Every line of the data that includes "return" should be copied out.

(Saved data entries)
════════════════════
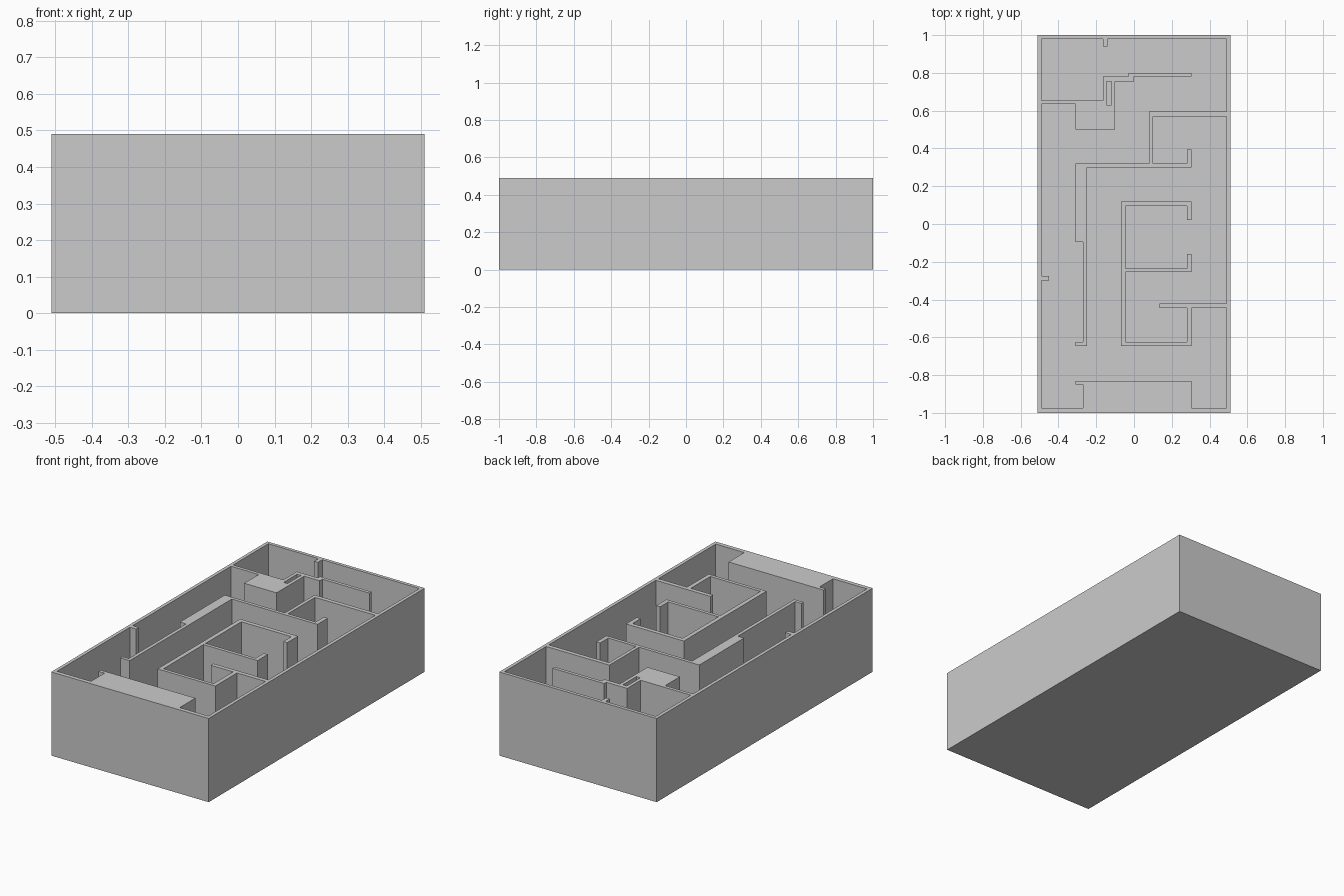
import bpy, bmesh

if "Cube" in bpy.data.objects:
    bpy.data.objects.remove(bpy.data.objects["Cube"])

HEIGHT, FLOOR = 0.49, 0.015
X, Y = 0.51, 1.0          # outer half sizes
XI, Y0, Y1 = 0.49, -0.975, 0.98   # inner faces of the outer walls

# Wall outlines, listed in order around the open floor (counter-clockwise)
front_block = [(-XI, Y0), (-.27, Y0), (-.27, -.85), (-.31, -.85), (-.31, -.83),
               (.305, -.83), (.305, Y0), (XI, Y0)]
small_rooms = [(XI, -.445), (.305, -.445), (.305, -.645), (-.07, -.645), (-.07, .12),
               (.305, .12), (.305, .02), (.28, .02), (.28, .095), (-.045, .095),
               (-.045, -.235), (.28, -.235), (.28, -.16), (.305, -.16), (.305, -.255),
               (-.045, -.255), (-.045, -.625), (.28, -.625), (.28, -.445),
               (.135, -.445), (.135, -.42), (XI, -.42)]
middle_wall = [(XI, .57), (.10, .57), (.10, .32), (.28, .32), (.28, .395), (.305, .395),
               (.305, .30), (-.25, .30), (-.25, -.645), (-.31, -.645), (-.31, -.625),
               (-.27, -.625), (-.27, -.095), (-.31, -.095), (-.31, .32), (.08, .32),
               (.08, .595), (XI, .595)]
back_stub = [(XI, Y1), (-.14, Y1), (-.14, .94), (-.165, .94), (-.165, Y1), (-XI, Y1)]
back_wall = [(-XI, .655), (-.165, .655), (-.165, .78), (-.03, .78), (-.03, .80),
             (.305, .80), (.305, .78), (0, .78), (0, .755), (-.10, .755), (-.10, .50),
             (-.31, .50), (-.31, .635), (-XI, .635)]
left_stub = [(-XI, -.275), (-.45, -.275), (-.45, -.30), (-XI, -.30)]


def rect(x0, x1, y0, y1):
    return [(x0, y0), (x1, y0), (x1, y1), (x0, y1)]


def extrude_profile(name, loops, z0, z1):
    """Fill nested outlines (inner ones become holes) and extrude from z0 to z1."""
    cu = bpy.data.curves.new(name + "_profile", 'CURVE')
    cu.dimensions, cu.fill_mode = '2D', 'BOTH'
    cu.extrude = (z1 - z0) / 2
    for pts in loops:
        sp = cu.splines.new('POLY')
        sp.points.add(len(pts) - 1)
        for p, (x, y) in zip(sp.points, pts):
            p.co = (x, y, 0, 1)
        sp.use_cyclic_u = True
    tmp = bpy.data.objects.new(name + "_profile", cu)
    bpy.context.collection.objects.link(tmp)
    dg = bpy.context.evaluated_depsgraph_get()
    me = bpy.data.meshes.new_from_object(tmp.evaluated_get(dg))
    bpy.data.objects.remove(tmp)
    me.name = name
    bm = bmesh.new()
    bm.from_mesh(me)
    bmesh.ops.translate(bm, verts=bm.verts, vec=(0, 0, (z0 + z1) / 2))
    bmesh.ops.remove_doubles(bm, verts=bm.verts, dist=1e-4)
    bmesh.ops.recalc_face_normals(bm, faces=bm.faces)
    for f in bm.faces:
        f.smooth = False
    bm.to_mesh(me)
    bm.free()
    ob = bpy.data.objects.new(name, me)
    bpy.context.collection.objects.link(ob)
    return ob


# Floor slab
outline = rect(-X, X, -Y, Y)
extrude_profile("floor", [outline], 0, FLOOR)

# Outer shell and partitions as one solid; the narrow slot sits in the back block
open_floor = front_block + small_rooms + middle_wall + back_stub + back_wall + left_stub
slot = rect(-.145, -.12, .63, .755)
extrude_profile("walls", [outline, open_floor, slot], FLOOR, HEIGHT)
════════════════════
*Reply to the task:*
    return [(x0, y0), (x1, y0), (x1, y1), (x0, y1)]
    return ob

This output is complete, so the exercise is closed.